When the signs of depression are in effect, it is best to consult with a doctor to figure out how to best treat the condition. Taking a high-functioning depression test can help one decide if seeking medical advice is right for them. There are many different variants of these tests, generally just being a series of questions provided by a psychiatrist or doctor. These questions relate to the experiences people with this disorder have on a daily basis. Some of the many common types of depression are listed below:
- Major Depression
- High Functioning Depression or PDD (Persistent Depressive Disorder)
- Bipolar Disorder
- Seasonal Affective Disorder (SAD)
- Psychotic Depression
- Peripartum (Postpartum) Depression
- Premenstrual Dysphoric Disorder
- Situational Disorder
- Treatment-Resistant Depression
- Atypical Depression
People with depression often think that they are just “different” or “born this way”. The truth is that yes some people can genetically inherit certain types of depression but many depression-related illnesses are caused by chemical changes in one’s brain or certain events that take place in one’s life. Listed below are some of the most common causes for depression:
- Mental and Physical abuse
- Age (usually dealing with older people living alone)
- Death or loss of a loved one
- Gender ( Women are two times as likely as men to become depressed)
- Genes ( Family history of depression increases one’s chances)
- Substance abuse
Can High Functioning Depression “just go away”?
Many people will tell themselves that having depression is just a short-term issue and that life will get better. Unfortunately, this isn’t just a case of the daily “blues”. It is a lifelong battle for many and in some cases may come and go with seasons. The good news is with proper medicine and treatment, depression can be manageable leading to positive changes in one’s life once the action is taken. Along with psychiatric treatment, an antidepressant is usually prescribed in this case. These two are almost always paired together and many doctors will always recommend the two together. Antidepressants are generally started at a lower dose and gradually increased as time goes on. Antidepressants can be extremely beneficial in getting a patient well. The four most common types of antidepressants prescribed are:
- Selective Serotonin Reuptake inhibitors (SSRIs)
- Serotonin and Norepinephrine Reuptake Inhibitors (SNRIs)
- Norepinephrine-Dopamine Reuptake Inhibitors (NDRI’s)
- Tricyclic Antidepressants (TCAs)
Different forms of meditation and therapy also help with High Functioning Depression. These can range from yoga, simple one-on-one meetings with a psychiatrist, and brain stimulation therapies. Once help is received, the patient can aim to start making changes to rebuild purposeful lives. This can include exercising, engaging in social events, setting positive goals, eating healthy, and reconnecting with loved ones.
Am I Alone?
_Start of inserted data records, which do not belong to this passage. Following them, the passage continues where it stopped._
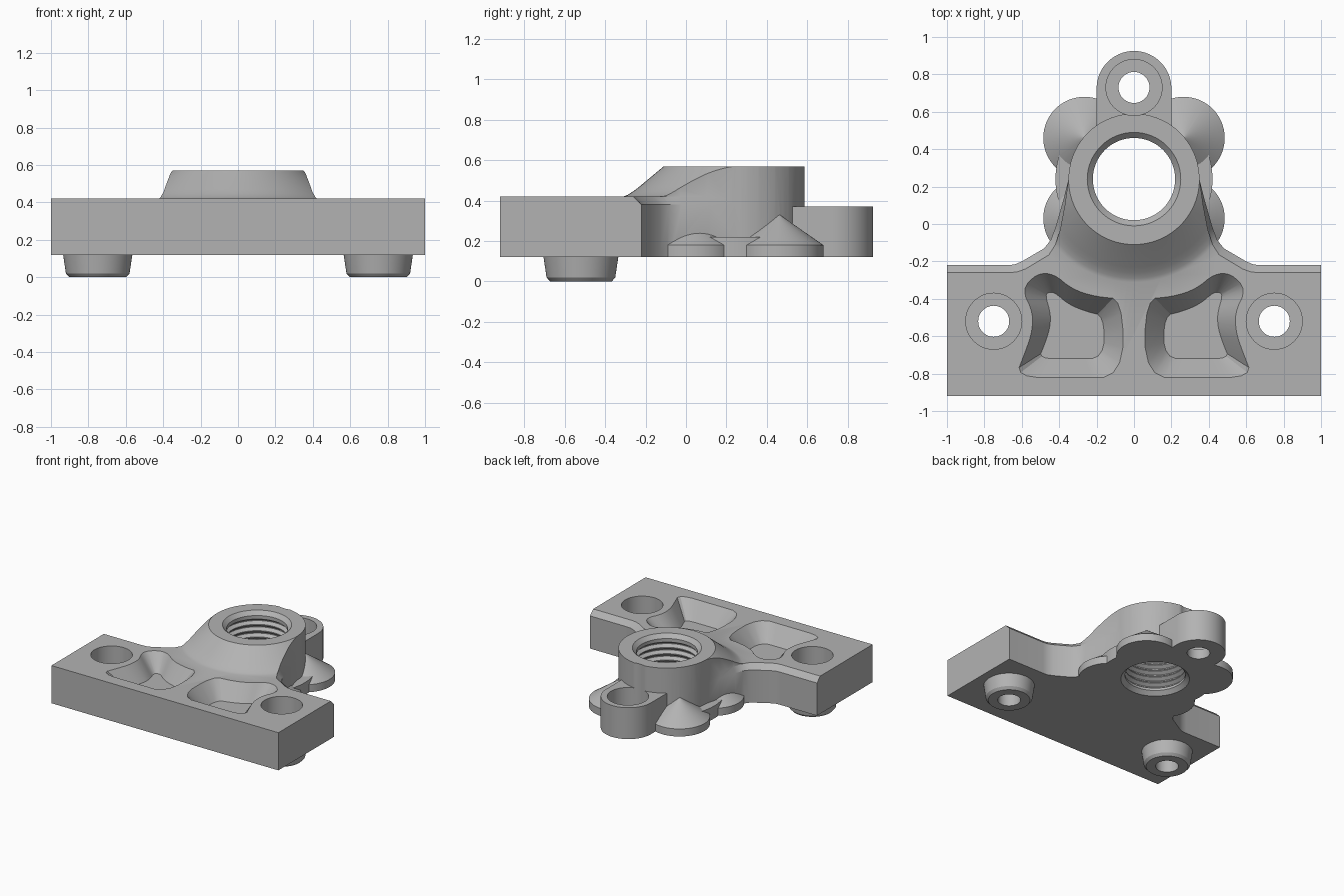
import bpy, bmesh, math
from mathutils import Vector

old = bpy.data.objects.get("Cube")
if old:
    bpy.data.objects.remove(old, do_unlink=True)

grey = bpy.data.materials.new("machined grey")
grey.use_nodes = True
grey.diffuse_color = (0.45, 0.45, 0.45, 1)
grey.node_tree.nodes["Principled BSDF"].inputs["Base Color"].default_value = (0.45, 0.45, 0.45, 1)

BASE = 0.12            # underside of the plate
TOP = 0.42             # upper face of the plate
BORE = (0, 0.24)       # axis of the threaded bore
FOOT = (0.75, -0.52)   # axis of each foot


def finish(name, bm):
    bmesh.ops.recalc_face_normals(bm, faces=bm.faces)
    mesh = bpy.data.meshes.new(name)
    bm.to_mesh(mesh)
    bm.free()
    mesh.materials.append(grey)
    obj = bpy.data.objects.new(name, mesh)
    bpy.context.collection.objects.link(obj)
    return obj


def loft(name, levels):
    """Closed solid through stacked outlines: [(z, points), ...]."""
    bm = bmesh.new()
    rings = [[bm.verts.new((x, y, z)) for x, y in pts] for z, pts in levels]
    for a, b in zip(rings, rings[1:]):
        for i in range(len(a)):
            j = (i + 1) % len(a)
            bm.faces.new((a[i], a[j], b[j], b[i]))
    bm.faces.new(rings[0][::-1])
    bm.faces.new(rings[-1])
    return finish(name, bm)


def lathe(name, profile, center, steps=64):
    """Solid of revolution from (radius, z) pairs."""
    def ring(r):
        return [(center[0] + r * math.cos(2 * math.pi * i / steps),
                 center[1] + r * math.sin(2 * math.pi * i / steps)) for i in range(steps)]
    return loft(name, [(z, ring(r)) for r, z in profile])


def both(half):
    return half + [(-x, y) for x, y in reversed(half) if x > 0]


def rounded(pts, passes=2):
    """Corner cutting turns a rough outline into a soft one."""
    for _ in range(passes):
        out = []
        for i, p in enumerate(pts):
            a, b = Vector(p), Vector(pts[(i + 1) % len(pts)])
            out += [tuple(a.lerp(b, 0.25)), tuple(a.lerp(b, 0.75))]
        pts = out
    return pts


def combine(target, tool, operation):
    mod = target.modifiers.new(operation.lower(), 'BOOLEAN')
    mod.operation, mod.solver, mod.object = operation, 'EXACT', tool
    bpy.context.view_layer.objects.active = target
    bpy.ops.object.modifier_apply(modifier=mod.name)
    bpy.data.objects.remove(tool, do_unlink=True)


# Plate with a tapering web and a chamfered rear edge
lower = both([(1, -.92), (1, -.22), (.68, -.22), (.64, -.217), (.60, -.2), (.48, -.13),
              (.445, -.085), (.42, -.02), (.38, .12), (.35, .24), (.2, .3)])
upper = both([(1, -.92), (1, -.26), (.66, -.26), (.62, -.255), (.58, -.24), (.455, -.165),
              (.42, -.11), (.395, -.03), (.37, .1), (.345, .24), (.2, .3)])
body = loft("bracket_body", [(BASE, lower), (TOP - .04, lower), (TOP, upper)])

# Flared boss, trimmed to the web sides and to a round back
boss = lathe("boss", [(.6, BASE), (.6, .405), (.56, .417), (.53, .428), (.5, .447),
                      (.47, .47), (.35, .57)], BORE, 96)
arc = [(.35 * math.cos(math.radians(a)), BORE[1] + .35 * math.sin(math.radians(a)))
       for a in range(0, 91, 5)]
arc[-1] = (0, arc[-1][1])
trim = both([(.5, -.4), (.5, -.25), (.455, -.165), (.42, -.11), (.395, -.03), (.37, .1)] + arc)
combine(boss, loft("boss_trim", [(0, trim), (1, trim)]), 'INTERSECT')
combine(body, boss, 'UNION')

# Low round flange under the boss and four conical screw pads
combine(body, lathe("flange", [(.42, BASE), (.42, .22)], BORE), 'UNION')
for sx in (-1, 1):
    for sy in (-1, 1):
        pad = lathe("screw_pad", [(.22, BASE), (.22, .18), (.004, .33)],
                    (sx * .265, .245 + sy * .215))
        combine(body, pad, 'UNION')

# Rear lug with straight sides
lug = [(.2 * math.cos(math.radians(a)), .725 + .2 * math.sin(math.radians(a)))
       for a in range(0, 181, 6)] + [(-.2, .4), (.2, .4)]
combine(body, loft("lug", [(BASE, lug), (.37, lug)]), 'UNION')

# Tapered feet
for sx in (-1, 1):
    foot = lathe("foot", [(.185, BASE + .02), (.185, BASE), (.17, .02), (.152, 0)],
                 (sx * FOOT[0], FOOT[1]))
    combine(body, foot, 'UNION')

# Counterbored screw holes
for x, y, floor in ((-FOOT[0], FOOT[1], .2), (FOOT[0], FOOT[1], .2), (0, .73, .2)):
    hole = lathe("screw_hole", [(.083, -.1), (.083, floor), (.15, floor), (.15, .8)], (x, y), 48)
    combine(body, hole, 'DIFFERENCE')

# Sloped pockets either side of the centre rib
rim = [(.06, -.82), (.33, -.82), (.635, -.82), (.58, -.68), (.545, -.58), (.54, -.47),
       (.6, -.35), (.52, -.265), (.43, -.265), (.33, -.35), (.2, -.39), (.06, -.4)]
floor = [(.16, -.72), (.33, -.72), (.51, -.72), (.48, -.65), (.45, -.56), (.445, -.48),
         (.475, -.38), (.455, -.365), (.425, -.365), (.35, -.43), (.25, -.47), (.16, -.49)]
for sx in (-1, 1):
    outline, bottom = [[(sx * x, y) for x, y in rounded(p)] for p in (rim, floor)]
    pocket = loft("pocket", [(TOP - .13, bottom), (TOP, outline), (TOP + .02, outline)])
    combine(body, pocket, 'DIFFERENCE')

# Threaded bore with chamfered mouths
thread = [(.25, BASE - .05), (.25, BASE), (.22, BASE + .03)]
pitch, count = .05, 7
for i in range(count):
    z = BASE + .05 + i * pitch
    thread += [(.22, z), (.245, z + .018), (.245, z + .024), (.22, z + .042)]
thread += [(.22, .54), (.25, .57), (.25, .65)]
combine(body, lathe("thread", thread, BORE), 'DIFFERENCE')

# Smooth curved walls, keep machined edges crisp
bpy.ops.object.select_all(action='DESELECT')
body.select_set(True)
bpy.context.view_layer.objects.active = body
bpy.ops.object.shade_smooth_by_angle(angle=math.radians(28))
Living with depression doesn’t have to be just a lifetime of sadness. With the right help and medicine, millions of people have conquered the disease and now live a productive and healthy lifestyle. Just to name a few recognizable names Dwayne “The Rock” Johnson, Bruce Springsteen, Lady Gaga, Katy Perry, JK Rowling, Robin Williams have all dealt with depression and lead very successful lives. Being open to others about personal experiences with depression-related illnesses helps bring awareness to the subject of mental health. When sharing a personal story, you never know how many people it could potentially help.
If you or a loved one is suffering from High Functioning Depression, please feel free to reach out to a medical professional or treatment center such as Oasis Recovery to get the help that is needed.